Work task: Copy out all of the entries, keeping every word the same.

Stored items from a collection
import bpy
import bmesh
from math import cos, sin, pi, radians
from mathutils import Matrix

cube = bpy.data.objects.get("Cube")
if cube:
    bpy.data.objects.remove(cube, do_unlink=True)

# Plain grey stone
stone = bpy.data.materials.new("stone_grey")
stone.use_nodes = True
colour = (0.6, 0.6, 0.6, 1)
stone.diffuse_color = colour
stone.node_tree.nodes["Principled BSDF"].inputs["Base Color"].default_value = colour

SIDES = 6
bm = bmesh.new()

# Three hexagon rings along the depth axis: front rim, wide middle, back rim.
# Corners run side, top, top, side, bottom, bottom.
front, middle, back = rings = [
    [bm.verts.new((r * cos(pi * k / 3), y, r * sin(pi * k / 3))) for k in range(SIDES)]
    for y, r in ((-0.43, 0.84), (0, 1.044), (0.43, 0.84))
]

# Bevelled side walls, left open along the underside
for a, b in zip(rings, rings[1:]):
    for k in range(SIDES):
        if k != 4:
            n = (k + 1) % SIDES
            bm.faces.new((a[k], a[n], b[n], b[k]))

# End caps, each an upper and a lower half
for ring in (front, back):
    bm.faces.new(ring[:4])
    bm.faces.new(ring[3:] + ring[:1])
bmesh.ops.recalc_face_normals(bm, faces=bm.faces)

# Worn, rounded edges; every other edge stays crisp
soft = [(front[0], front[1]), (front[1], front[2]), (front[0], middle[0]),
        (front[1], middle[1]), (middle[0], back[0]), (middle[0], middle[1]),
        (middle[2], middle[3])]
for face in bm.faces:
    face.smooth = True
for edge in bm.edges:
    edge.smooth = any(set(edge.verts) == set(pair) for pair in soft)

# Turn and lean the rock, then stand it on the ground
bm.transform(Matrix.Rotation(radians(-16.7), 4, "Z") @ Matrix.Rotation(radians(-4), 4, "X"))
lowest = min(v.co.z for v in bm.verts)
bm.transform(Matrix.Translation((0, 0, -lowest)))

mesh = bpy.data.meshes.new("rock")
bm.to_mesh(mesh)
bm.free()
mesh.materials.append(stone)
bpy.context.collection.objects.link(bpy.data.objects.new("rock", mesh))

Written reply:
import bpy
import bmesh
from math import cos, sin, pi, radians
from mathutils import Matrix

cube = bpy.data.objects.get("Cube")
if cube:
    bpy.data.objects.remove(cube, do_unlink=True)

# Plain grey stone
stone = bpy.data.materials.new("stone_grey")
stone.use_nodes = True
colour = (0.6, 0.6, 0.6, 1)
stone.diffuse_color = colour
stone.node_tree.nodes["Principled BSDF"].inputs["Base Color"].default_value = colour

SIDES = 6
bm = bmesh.new()

# Three hexagon rings along the depth axis: front rim, wide middle, back rim.
# Corners run side, top, top, side, bottom, bottom.
front, middle, back = rings = [
    [bm.verts.new((r * cos(pi * k / 3), y, r * sin(pi * k / 3))) for k in range(SIDES)]
    for y, r in ((-0.43, 0.84), (0, 1.044), (0.43, 0.84))
]

# Bevelled side walls, left open along the underside
for a, b in zip(rings, rings[1:]):
    for k in range(SIDES):
        if k != 4:
            n = (k + 1) % SIDES
            bm.faces.new((a[k], a[n], b[n], b[k]))

# End caps, each an upper and a lower half
for ring in (front, back):
    bm.faces.new(ring[:4])
    bm.faces.new(ring[3:] + ring[:1])
bmesh.ops.recalc_face_normals(bm, faces=bm.faces)

# Worn, rounded edges; every other edge stays crisp
soft = [(front[0], front[1]), (front[1], front[2]), (front[0], middle[0]),
        (front[1], middle[1]), (middle[0], back[0]), (middle[0], middle[1]),
        (middle[2], middle[3])]
for face in bm.faces:
    face.smooth = True
for edge in bm.edges:
    edge.smooth = any(set(edge.verts) == set(pair) for pair in soft)

# Turn and lean the rock, then stand it on the ground
bm.transform(Matrix.Rotation(radians(-16.7), 4, "Z") @ Matrix.Rotation(radians(-4), 4, "X"))
lowest = min(v.co.z for v in bm.verts)
bm.transform(Matrix.Translation((0, 0, -lowest)))

mesh = bpy.data.meshes.new("rock")
bm.to_mesh(mesh)
bm.free()
mesh.materials.append(stone)
bpy.context.collection.objects.link(bpy.data.objects.new("rock", mesh))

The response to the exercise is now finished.